DOZENS of friends gathered in Charlton over the weekend to pay tribute to a ‘big cuddly giant’ who died last month.

Around 50 friends and former colleagues met at the Royal Oak, in Charlton, to remember Sam Knight, of Mercia Avenue, who died on March 19 at the age of 27.

Social media posts paying tribute to Sam highlighted his kindness and gentleness, his ‘heart of gold’ and the laughs he shared in over the years.

The response prompted a group of friends to arrange an event on Saturday to ‘see off our big cuddly giant.’

“If anyone deserves to see from above how loved and appreciated they were, it’s our Sam,” said Ashleigh Fisher, one of Sam’s schoolfriends, who helped arrange Saturday’s event.

“Sam was and forever will be the nicest, most compassionate person I have ever met. He was the kind of person you only wished the best for in every aspect of life.”

After the event, Ashleigh added: “Even though Sam’s not here anymore he was still bringing people together and making them laugh.”

Sam attended Portway and then Harrow Way schools, before going on to work at Stannah.

Old friends and new colleagues were among those who met at 7pm on Saturday evening to raise a glass in his memory at the Royal Oak. So many turned up that the pub ran out of glasses at one point.

The group then headed to Charlton Lakes, where Sam and his friends spent much of their childhoods, to let off lanterns and balloons on which messages had been written.

Nicola King went to both Harrow Way and Portway with Sam before working with him at Stannah.

She said: “Sam has been in my life since we were small and he’s been someone who shows nothing but love, loyalty and generosity.

“After primary and secondary school I was delighted to walk into Stannah and be greeted by his warm smile and he made the days there so much brighter.”

Miranda Paxton, who was Sam’s date to the Harrow Way prom, also helped organise the meet-up on Saturday.

“He was one of my best mates at school and genuinely is the nicest bloke I have ever had the pleasure of meeting,” she said.

“He has made me laugh over and over, and he was always there for you if you needed him.”

The only time that Sam was feared was on the football pitch – if only for the power of his shooting.

Ashleigh added: “I remember back in the day for Harrow Rangers I took a throw-in and said ‘pass it back to me, Sam’.

“He said ‘Nope’, banged it from just past the halfway line and it went straight in the top corner. We were about 14.

“I said ‘’Fair enough’.”

Sam also left an impression on people in the years he worked at Stannah. Russell Bedford was a colleague of his -the pair met six years ago.

He said: “He was a cleaner at the time. He applied a couple of times to work for Stannah, rather than the cleaning firm, and got turned down, but we all kept pushing him to apply again and thankfully he did and got in the door.

“He really is going to be a big loss to this place.
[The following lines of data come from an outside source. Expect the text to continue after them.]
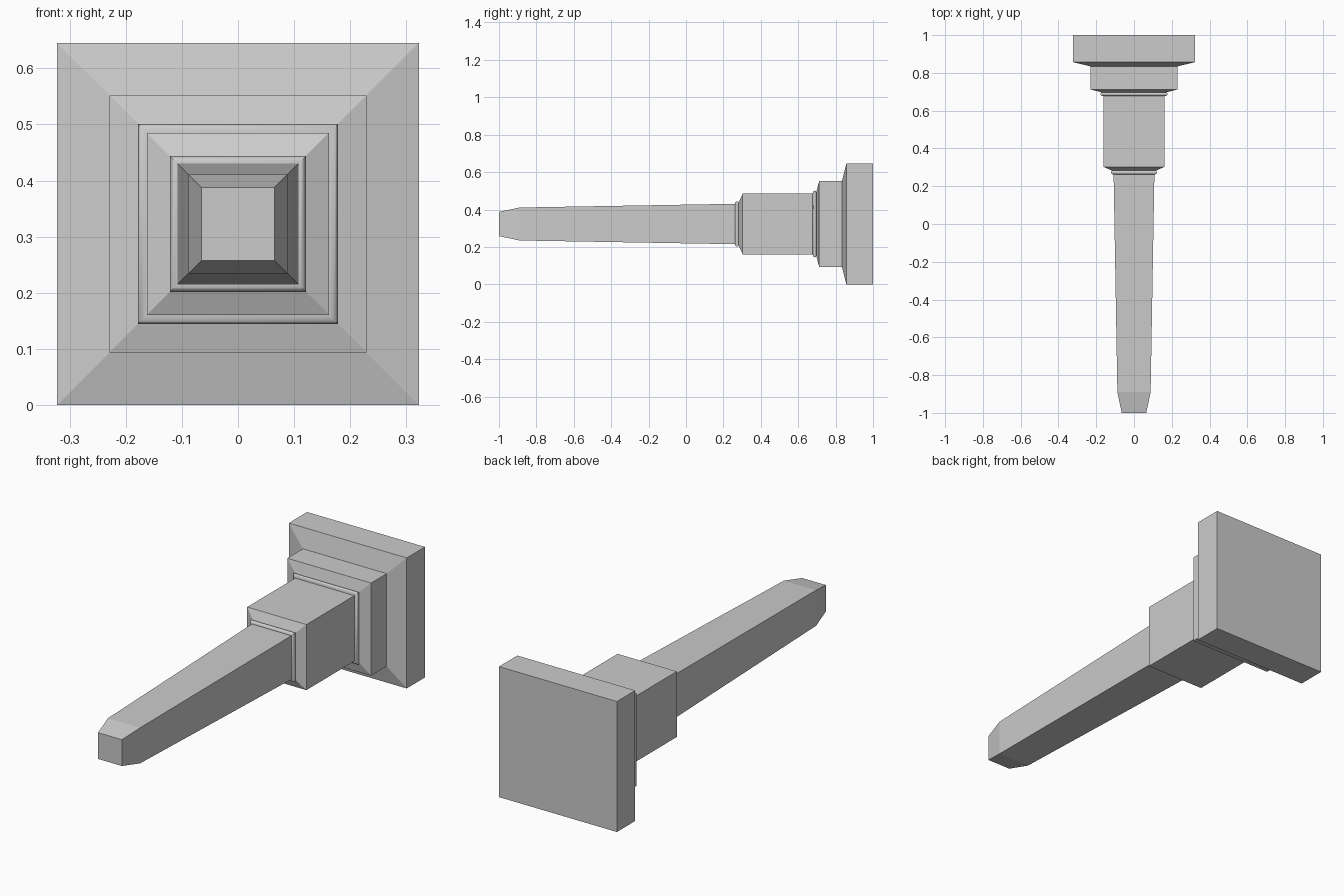
import bpy, bmesh, math

if "Cube" in bpy.data.objects:
    bpy.data.objects.remove(bpy.data.objects["Cube"])

CZ = 0.3225  # height of the central axis


def square_loft(name, profile, smooth=False):
    """Loft square sections along y; profile is (y, half width) pairs."""
    bm = bmesh.new()
    rings = [[bm.verts.new((sx * h, y, CZ + sz * h))
              for sx, sz in ((-1, -1), (1, -1), (1, 1), (-1, 1))]
             for y, h in profile]
    for a, b in zip(rings, rings[1:]):
        for i in range(4):
            j = (i + 1) % 4
            bm.faces.new((a[i], a[j], b[j], b[i]))
    bm.faces.new(rings[0][::-1])
    bm.faces.new(rings[-1])
    bmesh.ops.recalc_face_normals(bm, faces=bm.faces)
    mesh = bpy.data.meshes.new(name)
    bm.to_mesh(mesh)
    bm.free()
    obj = bpy.data.objects.new(name, mesh)
    bpy.context.collection.objects.link(obj)
    if smooth:
        bpy.ops.object.select_all(action='DESELECT')
        obj.select_set(True)
        bpy.context.view_layer.objects.active = obj
        bpy.ops.object.shade_smooth_by_angle(angle=math.radians(35))
    return obj


def bead(name, y0, y1, inner, outer, steps=8):
    """Half-round moulding running around the square shaft."""
    mid, r = (y0 + y1) / 2, (y1 - y0) / 2
    pts = [(mid - r * math.cos(math.pi * i / steps),
            inner + (outer - inner) * math.sin(math.pi * i / steps))
           for i in range(steps + 1)]
    return square_loft(name, pts, smooth=True)


# Tapered shaft with a chamfered tip
square_loft("tapered_shaft", [(-1, 0.065), (-0.89, 0.088), (0.265, 0.108)])
# Mouldings and stepped base blocks
bead("small_bead", 0.262, 0.284, 0.108, 0.121)
square_loft("middle_block", [(0.282, 0.115), (0.303, 0.162), (0.68, 0.162)])
bead("large_bead", 0.677, 0.699, 0.162, 0.178)
square_loft("collar", [(0.697, 0.172), (0.712, 0.229), (0.834, 0.229)])
square_loft("base_plate", [(0.834, 0.229), (0.857, 0.3225), (1, 0.3225)])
“Sometimes in life you become extremely privileged and meet a person who is kind, caring, considerate and genuine. An example to us all of how we could be as people.
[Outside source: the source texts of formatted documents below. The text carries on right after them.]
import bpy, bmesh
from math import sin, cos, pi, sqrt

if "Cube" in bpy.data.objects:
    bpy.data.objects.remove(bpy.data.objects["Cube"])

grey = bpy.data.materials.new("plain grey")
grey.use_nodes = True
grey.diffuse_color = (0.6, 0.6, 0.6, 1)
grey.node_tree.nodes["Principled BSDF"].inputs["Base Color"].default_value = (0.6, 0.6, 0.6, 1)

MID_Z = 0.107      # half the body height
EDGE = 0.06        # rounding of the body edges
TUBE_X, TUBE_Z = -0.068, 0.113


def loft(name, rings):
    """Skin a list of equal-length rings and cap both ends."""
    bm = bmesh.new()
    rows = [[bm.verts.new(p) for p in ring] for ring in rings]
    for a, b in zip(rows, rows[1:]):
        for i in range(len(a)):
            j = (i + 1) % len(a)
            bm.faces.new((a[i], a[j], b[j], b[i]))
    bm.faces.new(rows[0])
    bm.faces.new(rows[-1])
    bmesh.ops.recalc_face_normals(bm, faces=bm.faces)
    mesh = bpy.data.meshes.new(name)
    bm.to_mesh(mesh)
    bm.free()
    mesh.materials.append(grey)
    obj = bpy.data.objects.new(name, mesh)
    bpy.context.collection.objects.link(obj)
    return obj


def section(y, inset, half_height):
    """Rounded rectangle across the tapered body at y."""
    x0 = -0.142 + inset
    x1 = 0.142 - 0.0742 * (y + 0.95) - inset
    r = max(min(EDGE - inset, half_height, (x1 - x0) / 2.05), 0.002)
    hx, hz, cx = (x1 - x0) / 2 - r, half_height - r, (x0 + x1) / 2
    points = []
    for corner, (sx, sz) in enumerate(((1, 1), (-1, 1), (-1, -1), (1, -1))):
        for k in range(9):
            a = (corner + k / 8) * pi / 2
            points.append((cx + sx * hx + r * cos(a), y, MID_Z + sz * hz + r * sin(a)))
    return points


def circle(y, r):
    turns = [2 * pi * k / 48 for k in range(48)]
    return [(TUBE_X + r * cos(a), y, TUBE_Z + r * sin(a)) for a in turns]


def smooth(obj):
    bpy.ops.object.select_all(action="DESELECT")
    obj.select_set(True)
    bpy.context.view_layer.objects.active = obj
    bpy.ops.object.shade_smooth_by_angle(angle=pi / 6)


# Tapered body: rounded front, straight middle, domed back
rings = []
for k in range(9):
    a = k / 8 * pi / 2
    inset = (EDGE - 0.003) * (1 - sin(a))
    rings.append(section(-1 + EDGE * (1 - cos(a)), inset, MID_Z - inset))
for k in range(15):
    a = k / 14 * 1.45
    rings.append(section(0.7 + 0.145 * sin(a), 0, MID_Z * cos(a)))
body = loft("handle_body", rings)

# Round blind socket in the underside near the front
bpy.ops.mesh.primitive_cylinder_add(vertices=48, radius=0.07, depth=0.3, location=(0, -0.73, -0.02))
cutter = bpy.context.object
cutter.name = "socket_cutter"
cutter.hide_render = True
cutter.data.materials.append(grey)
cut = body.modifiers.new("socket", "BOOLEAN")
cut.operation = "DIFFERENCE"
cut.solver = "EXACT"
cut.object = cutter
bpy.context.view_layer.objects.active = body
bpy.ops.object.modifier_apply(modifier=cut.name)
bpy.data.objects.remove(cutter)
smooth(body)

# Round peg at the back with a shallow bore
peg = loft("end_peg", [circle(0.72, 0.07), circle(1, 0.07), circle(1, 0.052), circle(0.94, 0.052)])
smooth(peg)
“A true gentleman, a wonderful person, and a tragic loss.”